Data for review:
^^^^^^^^^^^^^^^^

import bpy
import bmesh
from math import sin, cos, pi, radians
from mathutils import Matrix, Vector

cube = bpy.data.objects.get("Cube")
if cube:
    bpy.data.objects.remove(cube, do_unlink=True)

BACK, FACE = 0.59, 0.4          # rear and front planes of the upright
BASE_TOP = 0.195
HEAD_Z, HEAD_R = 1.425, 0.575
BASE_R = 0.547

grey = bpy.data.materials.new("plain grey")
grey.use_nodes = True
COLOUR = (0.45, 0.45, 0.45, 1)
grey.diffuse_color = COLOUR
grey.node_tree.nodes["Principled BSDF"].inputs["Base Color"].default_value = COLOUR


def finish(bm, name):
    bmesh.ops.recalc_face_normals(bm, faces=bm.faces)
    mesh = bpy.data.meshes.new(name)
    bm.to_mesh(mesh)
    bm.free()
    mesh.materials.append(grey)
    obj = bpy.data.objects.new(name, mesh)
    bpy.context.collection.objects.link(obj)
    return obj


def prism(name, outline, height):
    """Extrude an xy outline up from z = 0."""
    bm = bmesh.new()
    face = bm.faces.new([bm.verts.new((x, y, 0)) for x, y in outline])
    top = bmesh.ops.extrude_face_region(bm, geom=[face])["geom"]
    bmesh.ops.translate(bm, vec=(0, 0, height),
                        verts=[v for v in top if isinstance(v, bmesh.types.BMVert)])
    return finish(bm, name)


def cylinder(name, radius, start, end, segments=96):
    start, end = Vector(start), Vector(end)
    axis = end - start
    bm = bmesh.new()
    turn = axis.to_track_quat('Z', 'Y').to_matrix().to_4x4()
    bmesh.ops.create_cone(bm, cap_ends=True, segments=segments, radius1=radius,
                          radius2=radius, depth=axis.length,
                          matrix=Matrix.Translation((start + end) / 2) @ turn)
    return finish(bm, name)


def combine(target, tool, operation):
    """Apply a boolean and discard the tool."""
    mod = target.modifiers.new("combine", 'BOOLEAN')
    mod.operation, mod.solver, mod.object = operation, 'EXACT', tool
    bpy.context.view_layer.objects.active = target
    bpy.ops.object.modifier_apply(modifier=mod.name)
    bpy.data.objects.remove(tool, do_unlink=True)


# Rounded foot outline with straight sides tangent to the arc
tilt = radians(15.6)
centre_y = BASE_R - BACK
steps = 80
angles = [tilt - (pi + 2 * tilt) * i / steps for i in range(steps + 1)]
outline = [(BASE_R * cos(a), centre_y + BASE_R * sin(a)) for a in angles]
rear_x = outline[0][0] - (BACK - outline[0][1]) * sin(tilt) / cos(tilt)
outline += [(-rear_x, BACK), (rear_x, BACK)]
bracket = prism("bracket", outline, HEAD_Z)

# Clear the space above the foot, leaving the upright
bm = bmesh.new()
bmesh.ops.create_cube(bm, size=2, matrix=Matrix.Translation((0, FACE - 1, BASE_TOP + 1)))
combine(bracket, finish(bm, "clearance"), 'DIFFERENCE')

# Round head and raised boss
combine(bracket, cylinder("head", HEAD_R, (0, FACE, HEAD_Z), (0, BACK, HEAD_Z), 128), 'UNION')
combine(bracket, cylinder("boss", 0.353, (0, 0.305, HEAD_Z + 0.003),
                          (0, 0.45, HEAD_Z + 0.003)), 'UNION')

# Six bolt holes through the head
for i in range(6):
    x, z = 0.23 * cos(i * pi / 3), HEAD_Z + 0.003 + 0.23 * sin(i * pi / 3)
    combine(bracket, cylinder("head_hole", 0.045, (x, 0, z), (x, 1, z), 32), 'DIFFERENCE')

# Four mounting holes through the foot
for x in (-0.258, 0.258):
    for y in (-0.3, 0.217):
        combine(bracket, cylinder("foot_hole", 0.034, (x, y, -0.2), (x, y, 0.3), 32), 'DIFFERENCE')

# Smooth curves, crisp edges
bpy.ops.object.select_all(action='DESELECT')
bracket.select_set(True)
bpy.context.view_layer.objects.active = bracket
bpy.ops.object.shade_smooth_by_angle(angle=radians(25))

^^^^^^^^^^^^^^^^

Each record needs to be copied out again, letter for letter.

Solved problem:
import bpy
import bmesh
from math import sin, cos, pi, radians
from mathutils import Matrix, Vector

cube = bpy.data.objects.get("Cube")
if cube:
    bpy.data.objects.remove(cube, do_unlink=True)

BACK, FACE = 0.59, 0.4          # rear and front planes of the upright
BASE_TOP = 0.195
HEAD_Z, HEAD_R = 1.425, 0.575
BASE_R = 0.547

grey = bpy.data.materials.new("plain grey")
grey.use_nodes = True
COLOUR = (0.45, 0.45, 0.45, 1)
grey.diffuse_color = COLOUR
grey.node_tree.nodes["Principled BSDF"].inputs["Base Color"].default_value = COLOUR


def finish(bm, name):
    bmesh.ops.recalc_face_normals(bm, faces=bm.faces)
    mesh = bpy.data.meshes.new(name)
    bm.to_mesh(mesh)
    bm.free()
    mesh.materials.append(grey)
    obj = bpy.data.objects.new(name, mesh)
    bpy.context.collection.objects.link(obj)
    return obj


def prism(name, outline, height):
    """Extrude an xy outline up from z = 0."""
    bm = bmesh.new()
    face = bm.faces.new([bm.verts.new((x, y, 0)) for x, y in outline])
    top = bmesh.ops.extrude_face_region(bm, geom=[face])["geom"]
    bmesh.ops.translate(bm, vec=(0, 0, height),
                        verts=[v for v in top if isinstance(v, bmesh.types.BMVert)])
    return finish(bm, name)


def cylinder(name, radius, start, end, segments=96):
    start, end = Vector(start), Vector(end)
    axis = end - start
    bm = bmesh.new()
    turn = axis.to_track_quat('Z', 'Y').to_matrix().to_4x4()
    bmesh.ops.create_cone(bm, cap_ends=True, segments=segments, radius1=radius,
                          radius2=radius, depth=axis.length,
                          matrix=Matrix.Translation((start + end) / 2) @ turn)
    return finish(bm, name)


def combine(target, tool, operation):
    """Apply a boolean and discard the tool."""
    mod = target.modifiers.new("combine", 'BOOLEAN')
    mod.operation, mod.solver, mod.object = operation, 'EXACT', tool
    bpy.context.view_layer.objects.active = target
    bpy.ops.object.modifier_apply(modifier=mod.name)
    bpy.data.objects.remove(tool, do_unlink=True)


# Rounded foot outline with straight sides tangent to the arc
tilt = radians(15.6)
centre_y = BASE_R - BACK
steps = 80
angles = [tilt - (pi + 2 * tilt) * i / steps for i in range(steps + 1)]
outline = [(BASE_R * cos(a), centre_y + BASE_R * sin(a)) for a in angles]
rear_x = outline[0][0] - (BACK - outline[0][1]) * sin(tilt) / cos(tilt)
outline += [(-rear_x, BACK), (rear_x, BACK)]
bracket = prism("bracket", outline, HEAD_Z)

# Clear the space above the foot, leaving the upright
bm = bmesh.new()
bmesh.ops.create_cube(bm, size=2, matrix=Matrix.Translation((0, FACE - 1, BASE_TOP + 1)))
combine(bracket, finish(bm, "clearance"), 'DIFFERENCE')

# Round head and raised boss
combine(bracket, cylinder("head", HEAD_R, (0, FACE, HEAD_Z), (0, BACK, HEAD_Z), 128), 'UNION')
combine(bracket, cylinder("boss", 0.353, (0, 0.305, HEAD_Z + 0.003),
                          (0, 0.45, HEAD_Z + 0.003)), 'UNION')

# Six bolt holes through the head
for i in range(6):
    x, z = 0.23 * cos(i * pi / 3), HEAD_Z + 0.003 + 0.23 * sin(i * pi / 3)
    combine(bracket, cylinder("head_hole", 0.045, (x, 0, z), (x, 1, z), 32), 'DIFFERENCE')

# Four mounting holes through the foot
for x in (-0.258, 0.258):
    for y in (-0.3, 0.217):
        combine(bracket, cylinder("foot_hole", 0.034, (x, y, -0.2), (x, y, 0.3), 32), 'DIFFERENCE')

# Smooth curves, crisp edges
bpy.ops.object.select_all(action='DESELECT')
bracket.select_set(True)
bpy.context.view_layer.objects.active = bracket
bpy.ops.object.shade_smooth_by_angle(angle=radians(25))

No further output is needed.